Stored data
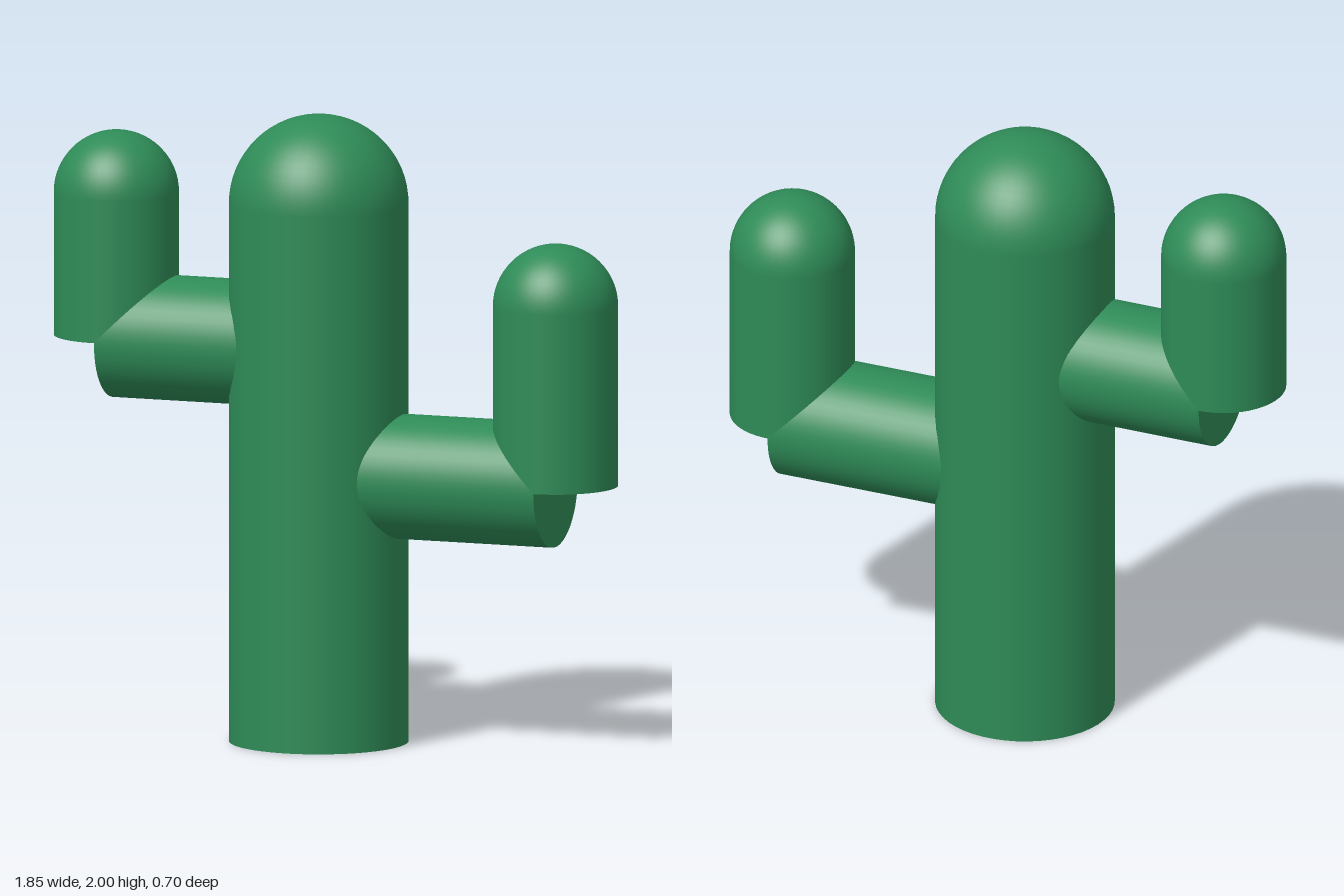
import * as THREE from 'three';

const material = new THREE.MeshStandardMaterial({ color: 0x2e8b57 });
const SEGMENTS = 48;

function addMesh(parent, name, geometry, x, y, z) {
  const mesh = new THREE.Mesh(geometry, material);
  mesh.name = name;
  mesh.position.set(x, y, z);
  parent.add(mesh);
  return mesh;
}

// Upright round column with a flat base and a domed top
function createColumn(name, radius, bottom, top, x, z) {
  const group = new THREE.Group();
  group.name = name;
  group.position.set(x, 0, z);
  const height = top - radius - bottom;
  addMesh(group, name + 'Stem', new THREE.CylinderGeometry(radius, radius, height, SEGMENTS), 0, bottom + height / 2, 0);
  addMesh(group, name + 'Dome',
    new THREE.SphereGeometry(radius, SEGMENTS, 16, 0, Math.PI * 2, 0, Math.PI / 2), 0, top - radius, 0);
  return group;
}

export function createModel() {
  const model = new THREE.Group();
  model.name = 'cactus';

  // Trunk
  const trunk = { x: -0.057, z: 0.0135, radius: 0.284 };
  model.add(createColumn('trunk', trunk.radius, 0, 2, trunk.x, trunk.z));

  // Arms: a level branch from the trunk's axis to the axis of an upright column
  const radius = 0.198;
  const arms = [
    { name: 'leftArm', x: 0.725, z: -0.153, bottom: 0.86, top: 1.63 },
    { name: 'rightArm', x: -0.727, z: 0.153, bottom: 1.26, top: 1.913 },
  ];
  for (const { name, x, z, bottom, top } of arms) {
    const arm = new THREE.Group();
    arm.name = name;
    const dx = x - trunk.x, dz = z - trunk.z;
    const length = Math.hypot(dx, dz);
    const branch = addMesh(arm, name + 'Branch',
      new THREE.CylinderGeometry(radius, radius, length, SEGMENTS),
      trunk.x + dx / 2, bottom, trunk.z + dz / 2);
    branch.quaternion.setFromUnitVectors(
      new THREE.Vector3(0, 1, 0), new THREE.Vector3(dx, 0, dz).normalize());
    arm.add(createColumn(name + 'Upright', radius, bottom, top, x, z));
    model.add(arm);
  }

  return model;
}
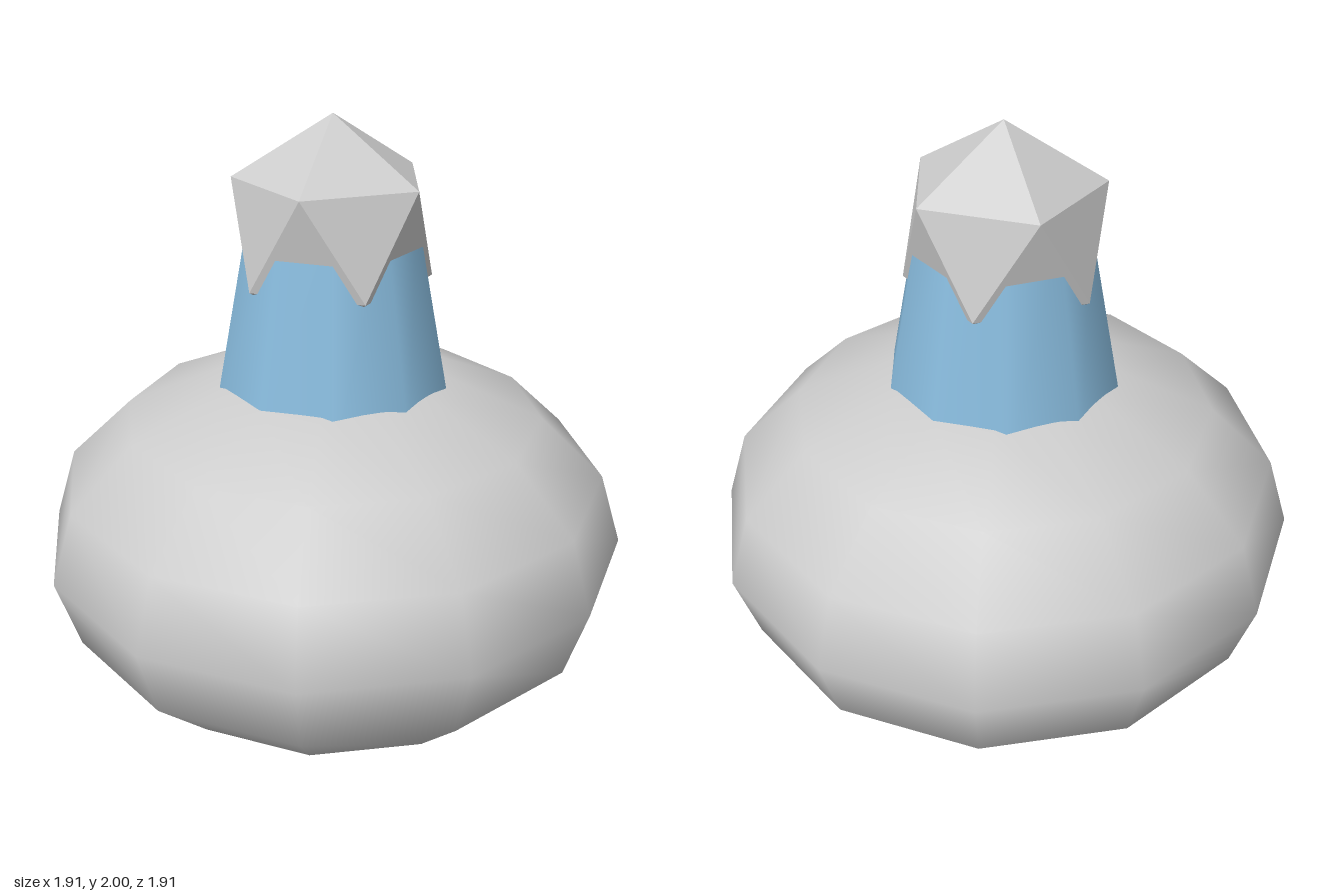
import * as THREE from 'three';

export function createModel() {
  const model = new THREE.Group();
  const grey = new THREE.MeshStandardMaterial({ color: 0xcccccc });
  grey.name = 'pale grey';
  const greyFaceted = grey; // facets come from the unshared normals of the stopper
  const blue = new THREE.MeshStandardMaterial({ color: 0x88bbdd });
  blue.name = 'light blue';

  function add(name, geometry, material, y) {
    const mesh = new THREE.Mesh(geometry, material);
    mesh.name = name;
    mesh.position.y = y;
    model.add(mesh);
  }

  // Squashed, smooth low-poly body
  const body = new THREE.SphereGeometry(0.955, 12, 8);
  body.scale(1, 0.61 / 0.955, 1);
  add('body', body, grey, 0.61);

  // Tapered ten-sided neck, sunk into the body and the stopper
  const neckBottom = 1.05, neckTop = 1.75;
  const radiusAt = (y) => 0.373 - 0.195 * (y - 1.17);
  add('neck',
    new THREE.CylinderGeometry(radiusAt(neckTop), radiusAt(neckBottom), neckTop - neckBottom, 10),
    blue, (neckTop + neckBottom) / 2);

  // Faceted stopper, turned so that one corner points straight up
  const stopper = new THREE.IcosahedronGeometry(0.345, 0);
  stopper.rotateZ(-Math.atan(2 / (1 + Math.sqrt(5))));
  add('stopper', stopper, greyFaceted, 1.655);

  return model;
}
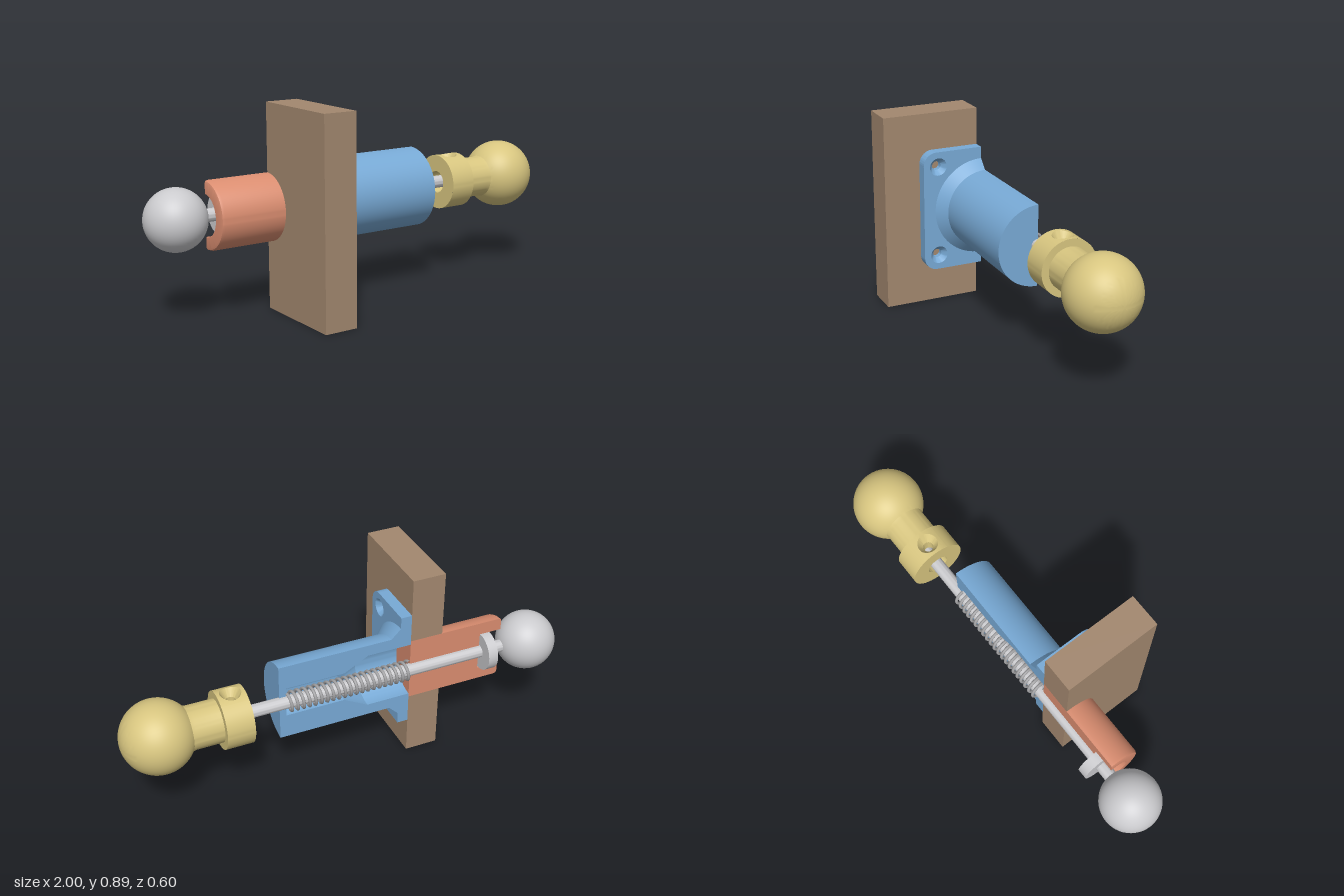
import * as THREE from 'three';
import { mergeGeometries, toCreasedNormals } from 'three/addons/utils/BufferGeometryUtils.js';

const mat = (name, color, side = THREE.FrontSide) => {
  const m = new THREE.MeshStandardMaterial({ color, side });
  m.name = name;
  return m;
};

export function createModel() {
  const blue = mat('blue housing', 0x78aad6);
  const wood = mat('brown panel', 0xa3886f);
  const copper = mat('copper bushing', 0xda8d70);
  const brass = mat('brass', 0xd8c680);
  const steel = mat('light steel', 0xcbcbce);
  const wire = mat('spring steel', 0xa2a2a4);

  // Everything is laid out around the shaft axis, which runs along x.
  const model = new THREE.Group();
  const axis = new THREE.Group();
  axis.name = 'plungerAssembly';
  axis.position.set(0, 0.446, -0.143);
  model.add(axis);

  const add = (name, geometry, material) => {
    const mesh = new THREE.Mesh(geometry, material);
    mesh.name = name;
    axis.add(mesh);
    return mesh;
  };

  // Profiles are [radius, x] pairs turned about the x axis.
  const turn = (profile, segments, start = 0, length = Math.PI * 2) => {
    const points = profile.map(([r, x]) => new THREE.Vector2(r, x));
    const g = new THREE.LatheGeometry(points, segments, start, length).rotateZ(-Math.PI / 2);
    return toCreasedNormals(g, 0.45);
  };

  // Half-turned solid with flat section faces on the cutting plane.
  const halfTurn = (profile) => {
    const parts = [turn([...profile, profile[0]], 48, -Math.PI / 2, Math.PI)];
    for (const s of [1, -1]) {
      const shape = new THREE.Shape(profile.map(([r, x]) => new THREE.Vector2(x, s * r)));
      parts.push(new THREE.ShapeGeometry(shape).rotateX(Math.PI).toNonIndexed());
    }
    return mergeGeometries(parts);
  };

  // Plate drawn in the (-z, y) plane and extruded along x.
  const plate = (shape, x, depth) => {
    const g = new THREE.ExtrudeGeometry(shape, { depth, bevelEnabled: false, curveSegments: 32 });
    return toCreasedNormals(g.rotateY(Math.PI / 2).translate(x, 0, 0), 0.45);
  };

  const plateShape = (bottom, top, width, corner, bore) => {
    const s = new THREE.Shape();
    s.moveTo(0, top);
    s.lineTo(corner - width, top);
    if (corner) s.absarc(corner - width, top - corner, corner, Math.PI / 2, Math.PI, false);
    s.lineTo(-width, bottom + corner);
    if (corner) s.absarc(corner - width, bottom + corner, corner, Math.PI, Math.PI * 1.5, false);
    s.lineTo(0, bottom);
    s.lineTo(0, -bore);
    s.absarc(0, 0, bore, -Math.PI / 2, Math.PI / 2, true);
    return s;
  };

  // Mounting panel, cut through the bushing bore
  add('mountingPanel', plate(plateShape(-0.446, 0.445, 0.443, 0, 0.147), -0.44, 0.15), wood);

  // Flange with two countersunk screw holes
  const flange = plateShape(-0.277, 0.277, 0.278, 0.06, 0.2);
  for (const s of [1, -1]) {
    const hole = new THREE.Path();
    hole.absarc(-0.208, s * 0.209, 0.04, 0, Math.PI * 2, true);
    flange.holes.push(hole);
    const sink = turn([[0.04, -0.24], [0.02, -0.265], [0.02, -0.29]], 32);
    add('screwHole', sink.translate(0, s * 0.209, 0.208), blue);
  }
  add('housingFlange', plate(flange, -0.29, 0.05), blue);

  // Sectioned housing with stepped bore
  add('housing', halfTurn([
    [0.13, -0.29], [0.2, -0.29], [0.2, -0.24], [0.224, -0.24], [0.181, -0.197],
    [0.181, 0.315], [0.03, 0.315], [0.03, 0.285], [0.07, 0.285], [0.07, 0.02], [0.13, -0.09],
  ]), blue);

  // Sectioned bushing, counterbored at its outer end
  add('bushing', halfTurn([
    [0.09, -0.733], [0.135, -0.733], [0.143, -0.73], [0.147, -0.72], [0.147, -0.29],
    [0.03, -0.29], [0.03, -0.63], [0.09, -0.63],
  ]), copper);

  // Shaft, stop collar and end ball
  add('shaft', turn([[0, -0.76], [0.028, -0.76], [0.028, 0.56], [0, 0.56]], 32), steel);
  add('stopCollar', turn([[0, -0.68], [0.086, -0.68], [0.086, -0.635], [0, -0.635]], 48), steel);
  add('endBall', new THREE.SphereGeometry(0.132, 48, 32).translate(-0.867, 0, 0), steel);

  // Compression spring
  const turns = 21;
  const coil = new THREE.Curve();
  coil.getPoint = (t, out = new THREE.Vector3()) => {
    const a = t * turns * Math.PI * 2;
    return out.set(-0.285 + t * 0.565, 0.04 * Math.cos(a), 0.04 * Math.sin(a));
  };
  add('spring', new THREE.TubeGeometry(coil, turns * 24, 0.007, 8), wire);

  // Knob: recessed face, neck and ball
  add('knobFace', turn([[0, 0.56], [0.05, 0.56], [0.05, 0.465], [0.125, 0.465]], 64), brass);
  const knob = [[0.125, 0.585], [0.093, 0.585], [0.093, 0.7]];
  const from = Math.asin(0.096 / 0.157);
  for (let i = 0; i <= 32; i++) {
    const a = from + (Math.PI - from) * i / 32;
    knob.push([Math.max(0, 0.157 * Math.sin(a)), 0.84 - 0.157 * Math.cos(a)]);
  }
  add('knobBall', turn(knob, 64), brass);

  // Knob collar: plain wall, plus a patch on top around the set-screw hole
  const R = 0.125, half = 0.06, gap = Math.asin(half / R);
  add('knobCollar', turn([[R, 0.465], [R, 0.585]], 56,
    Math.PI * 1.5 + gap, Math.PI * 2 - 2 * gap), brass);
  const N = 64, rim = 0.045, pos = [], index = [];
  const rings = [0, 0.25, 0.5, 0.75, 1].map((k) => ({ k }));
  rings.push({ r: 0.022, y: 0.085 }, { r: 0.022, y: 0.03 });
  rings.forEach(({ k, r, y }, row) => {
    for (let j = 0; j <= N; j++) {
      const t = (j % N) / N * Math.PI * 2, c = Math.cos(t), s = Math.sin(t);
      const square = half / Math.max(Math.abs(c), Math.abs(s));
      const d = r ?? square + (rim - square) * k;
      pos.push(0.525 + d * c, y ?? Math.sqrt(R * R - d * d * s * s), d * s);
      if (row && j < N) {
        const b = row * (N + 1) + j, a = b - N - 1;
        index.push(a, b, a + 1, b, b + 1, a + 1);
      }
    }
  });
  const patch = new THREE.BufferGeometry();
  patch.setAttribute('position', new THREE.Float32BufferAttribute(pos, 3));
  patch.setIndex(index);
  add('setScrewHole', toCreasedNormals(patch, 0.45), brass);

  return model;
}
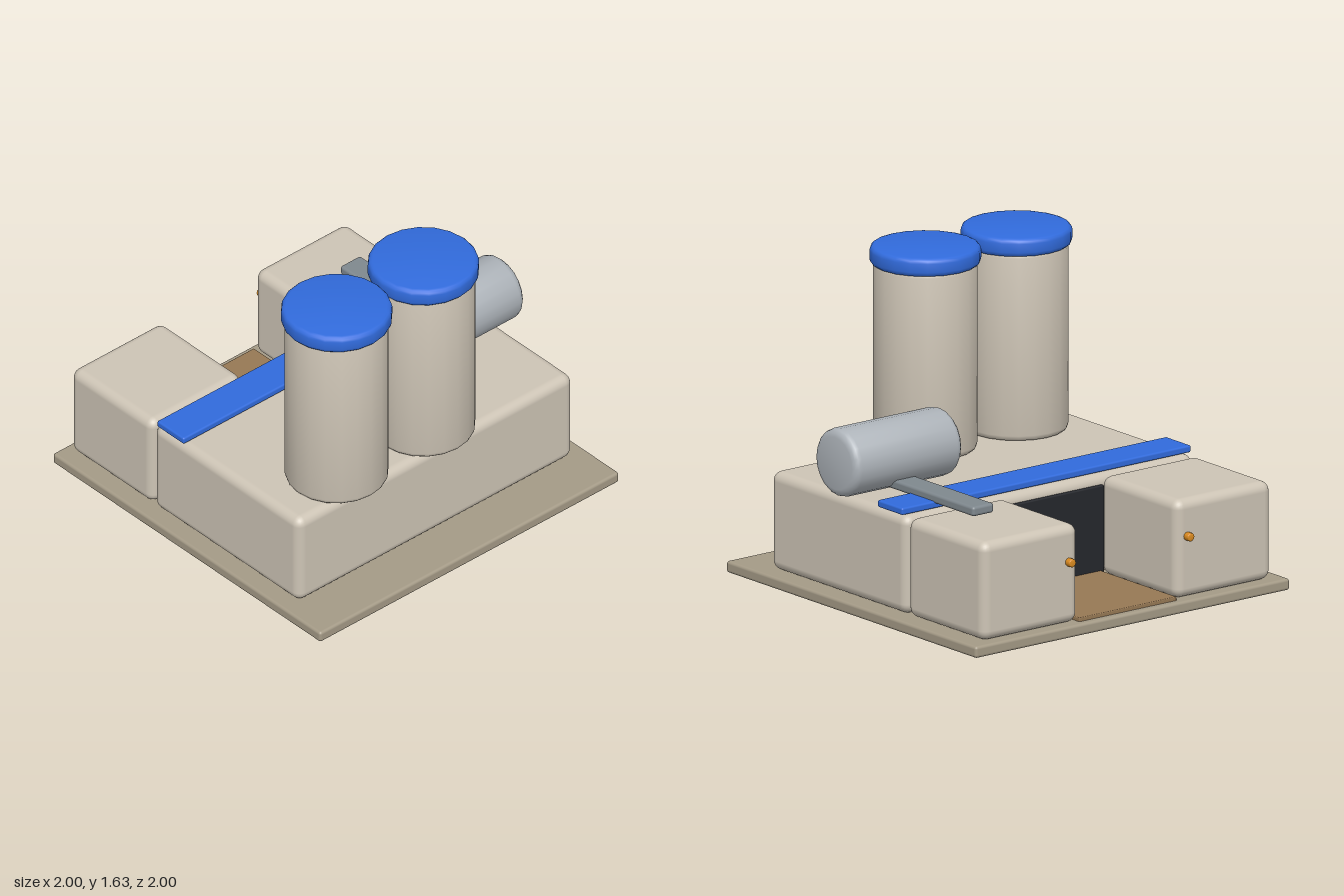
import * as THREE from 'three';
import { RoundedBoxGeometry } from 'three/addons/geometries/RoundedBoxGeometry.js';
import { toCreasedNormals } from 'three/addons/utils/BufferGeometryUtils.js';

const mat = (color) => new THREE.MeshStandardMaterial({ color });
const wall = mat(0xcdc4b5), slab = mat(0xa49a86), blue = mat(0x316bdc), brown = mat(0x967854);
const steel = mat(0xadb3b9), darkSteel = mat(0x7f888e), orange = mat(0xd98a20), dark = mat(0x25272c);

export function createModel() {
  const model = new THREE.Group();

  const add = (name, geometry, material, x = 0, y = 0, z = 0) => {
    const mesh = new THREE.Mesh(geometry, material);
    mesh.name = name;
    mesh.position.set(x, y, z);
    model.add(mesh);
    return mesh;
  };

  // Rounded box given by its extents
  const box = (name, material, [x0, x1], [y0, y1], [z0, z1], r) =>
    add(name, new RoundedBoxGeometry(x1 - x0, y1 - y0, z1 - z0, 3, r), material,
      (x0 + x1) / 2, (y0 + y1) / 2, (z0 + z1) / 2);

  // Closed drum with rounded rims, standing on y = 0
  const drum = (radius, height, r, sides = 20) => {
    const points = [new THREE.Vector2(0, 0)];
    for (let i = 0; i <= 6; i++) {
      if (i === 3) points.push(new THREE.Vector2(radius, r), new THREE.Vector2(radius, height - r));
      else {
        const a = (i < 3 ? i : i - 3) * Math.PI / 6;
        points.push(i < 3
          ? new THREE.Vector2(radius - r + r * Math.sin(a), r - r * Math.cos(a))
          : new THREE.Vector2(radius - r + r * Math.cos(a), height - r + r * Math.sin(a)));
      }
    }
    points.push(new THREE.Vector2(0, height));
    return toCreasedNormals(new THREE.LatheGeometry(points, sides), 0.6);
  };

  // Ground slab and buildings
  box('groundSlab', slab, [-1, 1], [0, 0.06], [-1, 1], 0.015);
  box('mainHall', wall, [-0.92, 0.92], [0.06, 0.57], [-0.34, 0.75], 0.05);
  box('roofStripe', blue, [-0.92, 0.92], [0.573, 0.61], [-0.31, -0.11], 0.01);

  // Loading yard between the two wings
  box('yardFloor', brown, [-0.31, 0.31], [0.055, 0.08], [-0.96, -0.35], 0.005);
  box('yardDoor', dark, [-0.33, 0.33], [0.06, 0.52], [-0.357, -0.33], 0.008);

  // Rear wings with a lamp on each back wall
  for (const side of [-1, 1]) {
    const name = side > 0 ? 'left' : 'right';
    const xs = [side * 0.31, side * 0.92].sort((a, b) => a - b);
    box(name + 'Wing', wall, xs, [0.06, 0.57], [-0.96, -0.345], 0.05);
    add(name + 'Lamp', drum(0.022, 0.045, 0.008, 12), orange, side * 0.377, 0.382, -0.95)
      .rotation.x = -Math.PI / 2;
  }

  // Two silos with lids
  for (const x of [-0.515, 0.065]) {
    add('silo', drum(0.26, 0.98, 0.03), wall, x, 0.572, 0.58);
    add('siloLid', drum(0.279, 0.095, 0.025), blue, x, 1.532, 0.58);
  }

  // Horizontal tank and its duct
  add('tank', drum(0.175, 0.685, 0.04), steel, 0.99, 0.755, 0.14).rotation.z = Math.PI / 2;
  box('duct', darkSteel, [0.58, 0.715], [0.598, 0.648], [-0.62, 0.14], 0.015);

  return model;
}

> Activity:
Your answer should be the lines above, from the line containing "extruded along x." up to and including the line containing "false, curveSegments: 32", reproduced exactly and with nothing else.

> Solution to this task:
  // Plate drawn in the (-z, y) plane and extruded along x.
  const plate = (shape, x, depth) => {
    const g = new THREE.ExtrudeGeometry(shape, { depth, bevelEnabled: false, curveSegments: 32 });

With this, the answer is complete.